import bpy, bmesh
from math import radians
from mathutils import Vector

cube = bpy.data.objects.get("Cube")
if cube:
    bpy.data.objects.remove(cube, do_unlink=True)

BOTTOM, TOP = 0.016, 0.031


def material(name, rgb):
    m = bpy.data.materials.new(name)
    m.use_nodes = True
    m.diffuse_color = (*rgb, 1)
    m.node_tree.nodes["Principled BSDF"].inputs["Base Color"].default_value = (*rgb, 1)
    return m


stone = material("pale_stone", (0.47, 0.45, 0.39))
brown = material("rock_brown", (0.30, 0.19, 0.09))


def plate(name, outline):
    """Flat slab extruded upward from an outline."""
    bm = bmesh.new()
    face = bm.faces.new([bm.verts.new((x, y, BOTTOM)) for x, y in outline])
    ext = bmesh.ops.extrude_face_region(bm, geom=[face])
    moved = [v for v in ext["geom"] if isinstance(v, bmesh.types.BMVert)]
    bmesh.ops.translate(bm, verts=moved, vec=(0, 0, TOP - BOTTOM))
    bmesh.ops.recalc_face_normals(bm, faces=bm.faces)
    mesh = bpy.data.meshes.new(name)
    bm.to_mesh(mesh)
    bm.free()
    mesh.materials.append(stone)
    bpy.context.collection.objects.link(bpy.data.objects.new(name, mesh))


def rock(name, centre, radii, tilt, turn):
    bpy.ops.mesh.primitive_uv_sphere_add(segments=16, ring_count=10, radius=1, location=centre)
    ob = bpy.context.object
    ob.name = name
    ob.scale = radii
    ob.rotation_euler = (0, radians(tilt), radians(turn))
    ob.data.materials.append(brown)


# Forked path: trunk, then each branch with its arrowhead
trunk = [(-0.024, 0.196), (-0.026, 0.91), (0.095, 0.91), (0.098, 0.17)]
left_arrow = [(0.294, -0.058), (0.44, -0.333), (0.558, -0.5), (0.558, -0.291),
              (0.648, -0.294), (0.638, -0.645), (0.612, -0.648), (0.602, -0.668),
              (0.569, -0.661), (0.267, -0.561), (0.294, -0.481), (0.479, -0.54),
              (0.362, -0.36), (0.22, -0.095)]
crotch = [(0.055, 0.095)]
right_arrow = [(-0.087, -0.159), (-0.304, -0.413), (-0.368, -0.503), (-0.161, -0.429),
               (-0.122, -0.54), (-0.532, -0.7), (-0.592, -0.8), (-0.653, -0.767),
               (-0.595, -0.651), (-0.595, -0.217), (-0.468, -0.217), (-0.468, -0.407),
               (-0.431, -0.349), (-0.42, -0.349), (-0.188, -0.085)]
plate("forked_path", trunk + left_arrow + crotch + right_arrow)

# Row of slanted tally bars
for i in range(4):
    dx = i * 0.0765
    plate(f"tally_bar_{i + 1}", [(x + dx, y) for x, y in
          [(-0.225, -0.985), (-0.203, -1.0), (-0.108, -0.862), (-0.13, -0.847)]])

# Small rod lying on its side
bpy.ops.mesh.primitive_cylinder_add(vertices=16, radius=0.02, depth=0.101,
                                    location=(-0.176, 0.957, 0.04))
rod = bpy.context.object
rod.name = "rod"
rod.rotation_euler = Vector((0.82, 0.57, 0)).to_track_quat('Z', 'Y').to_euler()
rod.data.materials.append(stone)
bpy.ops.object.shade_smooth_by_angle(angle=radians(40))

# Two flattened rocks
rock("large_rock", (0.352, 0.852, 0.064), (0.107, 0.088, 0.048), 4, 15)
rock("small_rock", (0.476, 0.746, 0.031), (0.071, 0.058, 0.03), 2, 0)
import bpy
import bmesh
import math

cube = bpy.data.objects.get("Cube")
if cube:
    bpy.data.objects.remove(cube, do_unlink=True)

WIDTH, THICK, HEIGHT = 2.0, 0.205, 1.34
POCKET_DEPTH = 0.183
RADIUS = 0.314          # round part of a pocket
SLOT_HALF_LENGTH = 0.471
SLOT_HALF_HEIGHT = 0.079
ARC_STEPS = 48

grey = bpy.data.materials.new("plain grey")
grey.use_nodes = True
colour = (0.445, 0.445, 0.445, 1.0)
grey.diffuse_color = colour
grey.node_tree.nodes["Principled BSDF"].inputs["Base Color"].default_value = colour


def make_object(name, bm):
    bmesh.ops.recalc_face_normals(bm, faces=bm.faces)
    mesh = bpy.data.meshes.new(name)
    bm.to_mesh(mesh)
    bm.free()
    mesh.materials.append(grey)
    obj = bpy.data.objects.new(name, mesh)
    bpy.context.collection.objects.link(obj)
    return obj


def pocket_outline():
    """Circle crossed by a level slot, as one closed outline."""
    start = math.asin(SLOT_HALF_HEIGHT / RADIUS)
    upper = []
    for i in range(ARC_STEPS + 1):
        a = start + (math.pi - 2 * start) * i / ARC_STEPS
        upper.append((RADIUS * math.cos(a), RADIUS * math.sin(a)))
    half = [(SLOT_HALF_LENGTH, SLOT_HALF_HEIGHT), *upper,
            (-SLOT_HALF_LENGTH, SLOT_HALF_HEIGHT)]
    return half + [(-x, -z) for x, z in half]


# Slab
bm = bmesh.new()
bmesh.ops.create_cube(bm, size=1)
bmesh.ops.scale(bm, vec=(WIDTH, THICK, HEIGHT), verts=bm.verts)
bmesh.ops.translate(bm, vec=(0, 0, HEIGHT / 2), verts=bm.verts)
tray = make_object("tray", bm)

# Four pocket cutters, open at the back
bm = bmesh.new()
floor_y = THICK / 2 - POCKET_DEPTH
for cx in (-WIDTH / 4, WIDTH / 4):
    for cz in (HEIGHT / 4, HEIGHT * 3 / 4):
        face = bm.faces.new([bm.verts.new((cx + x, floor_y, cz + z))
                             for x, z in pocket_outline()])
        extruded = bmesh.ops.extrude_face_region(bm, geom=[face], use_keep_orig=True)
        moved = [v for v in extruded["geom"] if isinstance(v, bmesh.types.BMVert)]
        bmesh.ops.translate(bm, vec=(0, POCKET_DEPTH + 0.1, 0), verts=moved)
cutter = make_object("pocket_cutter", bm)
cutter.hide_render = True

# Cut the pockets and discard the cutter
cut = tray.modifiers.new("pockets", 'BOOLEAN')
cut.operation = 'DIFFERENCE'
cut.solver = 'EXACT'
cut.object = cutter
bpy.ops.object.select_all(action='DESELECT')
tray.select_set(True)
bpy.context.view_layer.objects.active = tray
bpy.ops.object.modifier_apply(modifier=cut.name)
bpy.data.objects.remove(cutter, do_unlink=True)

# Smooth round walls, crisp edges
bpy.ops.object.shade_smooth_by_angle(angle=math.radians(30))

** Work to be completed **
The lines above should be duplicated exactly.

** Task answer **
import bpy, bmesh
from math import radians
from mathutils import Vector

cube = bpy.data.objects.get("Cube")
if cube:
    bpy.data.objects.remove(cube, do_unlink=True)

BOTTOM, TOP = 0.016, 0.031


def material(name, rgb):
    m = bpy.data.materials.new(name)
    m.use_nodes = True
    m.diffuse_color = (*rgb, 1)
    m.node_tree.nodes["Principled BSDF"].inputs["Base Color"].default_value = (*rgb, 1)
    return m


stone = material("pale_stone", (0.47, 0.45, 0.39))
brown = material("rock_brown", (0.30, 0.19, 0.09))


def plate(name, outline):
    """Flat slab extruded upward from an outline."""
    bm = bmesh.new()
    face = bm.faces.new([bm.verts.new((x, y, BOTTOM)) for x, y in outline])
    ext = bmesh.ops.extrude_face_region(bm, geom=[face])
    moved = [v for v in ext["geom"] if isinstance(v, bmesh.types.BMVert)]
    bmesh.ops.translate(bm, verts=moved, vec=(0, 0, TOP - BOTTOM))
    bmesh.ops.recalc_face_normals(bm, faces=bm.faces)
    mesh = bpy.data.meshes.new(name)
    bm.to_mesh(mesh)
    bm.free()
    mesh.materials.append(stone)
    bpy.context.collection.objects.link(bpy.data.objects.new(name, mesh))


def rock(name, centre, radii, tilt, turn):
    bpy.ops.mesh.primitive_uv_sphere_add(segments=16, ring_count=10, radius=1, location=centre)
    ob = bpy.context.object
    ob.name = name
    ob.scale = radii
    ob.rotation_euler = (0, radians(tilt), radians(turn))
    ob.data.materials.append(brown)


# Forked path: trunk, then each branch with its arrowhead
trunk = [(-0.024, 0.196), (-0.026, 0.91), (0.095, 0.91), (0.098, 0.17)]
left_arrow = [(0.294, -0.058), (0.44, -0.333), (0.558, -0.5), (0.558, -0.291),
              (0.648, -0.294), (0.638, -0.645), (0.612, -0.648), (0.602, -0.668),
              (0.569, -0.661), (0.267, -0.561), (0.294, -0.481), (0.479, -0.54),
              (0.362, -0.36), (0.22, -0.095)]
crotch = [(0.055, 0.095)]
right_arrow = [(-0.087, -0.159), (-0.304, -0.413), (-0.368, -0.503), (-0.161, -0.429),
               (-0.122, -0.54), (-0.532, -0.7), (-0.592, -0.8), (-0.653, -0.767),
               (-0.595, -0.651), (-0.595, -0.217), (-0.468, -0.217), (-0.468, -0.407),
               (-0.431, -0.349), (-0.42, -0.349), (-0.188, -0.085)]
plate("forked_path", trunk + left_arrow + crotch + right_arrow)

# Row of slanted tally bars
for i in range(4):
    dx = i * 0.0765
    plate(f"tally_bar_{i + 1}", [(x + dx, y) for x, y in
          [(-0.225, -0.985), (-0.203, -1.0), (-0.108, -0.862), (-0.13, -0.847)]])

# Small rod lying on its side
bpy.ops.mesh.primitive_cylinder_add(vertices=16, radius=0.02, depth=0.101,
                                    location=(-0.176, 0.957, 0.04))
rod = bpy.context.object
rod.name = "rod"
rod.rotation_euler = Vector((0.82, 0.57, 0)).to_track_quat('Z', 'Y').to_euler()
rod.data.materials.append(stone)
bpy.ops.object.shade_smooth_by_angle(angle=radians(40))

# Two flattened rocks
rock("large_rock", (0.352, 0.852, 0.064), (0.107, 0.088, 0.048), 4, 15)
rock("small_rock", (0.476, 0.746, 0.031), (0.071, 0.058, 0.03), 2, 0)
import bpy
import bmesh
import math

cube = bpy.data.objects.get("Cube")
if cube:
    bpy.data.objects.remove(cube, do_unlink=True)

WIDTH, THICK, HEIGHT = 2.0, 0.205, 1.34
POCKET_DEPTH = 0.183
RADIUS = 0.314          # round part of a pocket
SLOT_HALF_LENGTH = 0.471
SLOT_HALF_HEIGHT = 0.079
ARC_STEPS = 48

grey = bpy.data.materials.new("plain grey")
grey.use_nodes = True
colour = (0.445, 0.445, 0.445, 1.0)
grey.diffuse_color = colour
grey.node_tree.nodes["Principled BSDF"].inputs["Base Color"].default_value = colour


def make_object(name, bm):
    bmesh.ops.recalc_face_normals(bm, faces=bm.faces)
    mesh = bpy.data.meshes.new(name)
    bm.to_mesh(mesh)
    bm.free()
    mesh.materials.append(grey)
    obj = bpy.data.objects.new(name, mesh)
    bpy.context.collection.objects.link(obj)
    return obj


def pocket_outline():
    """Circle crossed by a level slot, as one closed outline."""
    start = math.asin(SLOT_HALF_HEIGHT / RADIUS)
    upper = []
    for i in range(ARC_STEPS + 1):
        a = start + (math.pi - 2 * start) * i / ARC_STEPS
        upper.append((RADIUS * math.cos(a), RADIUS * math.sin(a)))
    half = [(SLOT_HALF_LENGTH, SLOT_HALF_HEIGHT), *upper,
            (-SLOT_HALF_LENGTH, SLOT_HALF_HEIGHT)]
    return half + [(-x, -z) for x, z in half]


# Slab
bm = bmesh.new()
bmesh.ops.create_cube(bm, size=1)
bmesh.ops.scale(bm, vec=(WIDTH, THICK, HEIGHT), verts=bm.verts)
bmesh.ops.translate(bm, vec=(0, 0, HEIGHT / 2), verts=bm.verts)
tray = make_object("tray", bm)

# Four pocket cutters, open at the back
bm = bmesh.new()
floor_y = THICK / 2 - POCKET_DEPTH
for cx in (-WIDTH / 4, WIDTH / 4):
    for cz in (HEIGHT / 4, HEIGHT * 3 / 4):
        face = bm.faces.new([bm.verts.new((cx + x, floor_y, cz + z))
                             for x, z in pocket_outline()])
        extruded = bmesh.ops.extrude_face_region(bm, geom=[face], use_keep_orig=True)
        moved = [v for v in extruded["geom"] if isinstance(v, bmesh.types.BMVert)]
        bmesh.ops.translate(bm, vec=(0, POCKET_DEPTH + 0.1, 0), verts=moved)
cutter = make_object("pocket_cutter", bm)
cutter.hide_render = True

# Cut the pockets and discard the cutter
cut = tray.modifiers.new("pockets", 'BOOLEAN')
cut.operation = 'DIFFERENCE'
cut.solver = 'EXACT'
cut.object = cutter
bpy.ops.object.select_all(action='DESELECT')
tray.select_set(True)
bpy.context.view_layer.objects.active = tray
bpy.ops.object.modifier_apply(modifier=cut.name)
bpy.data.objects.remove(cutter, do_unlink=True)

# Smooth round walls, crisp edges
bpy.ops.object.shade_smooth_by_angle(angle=math.radians(30))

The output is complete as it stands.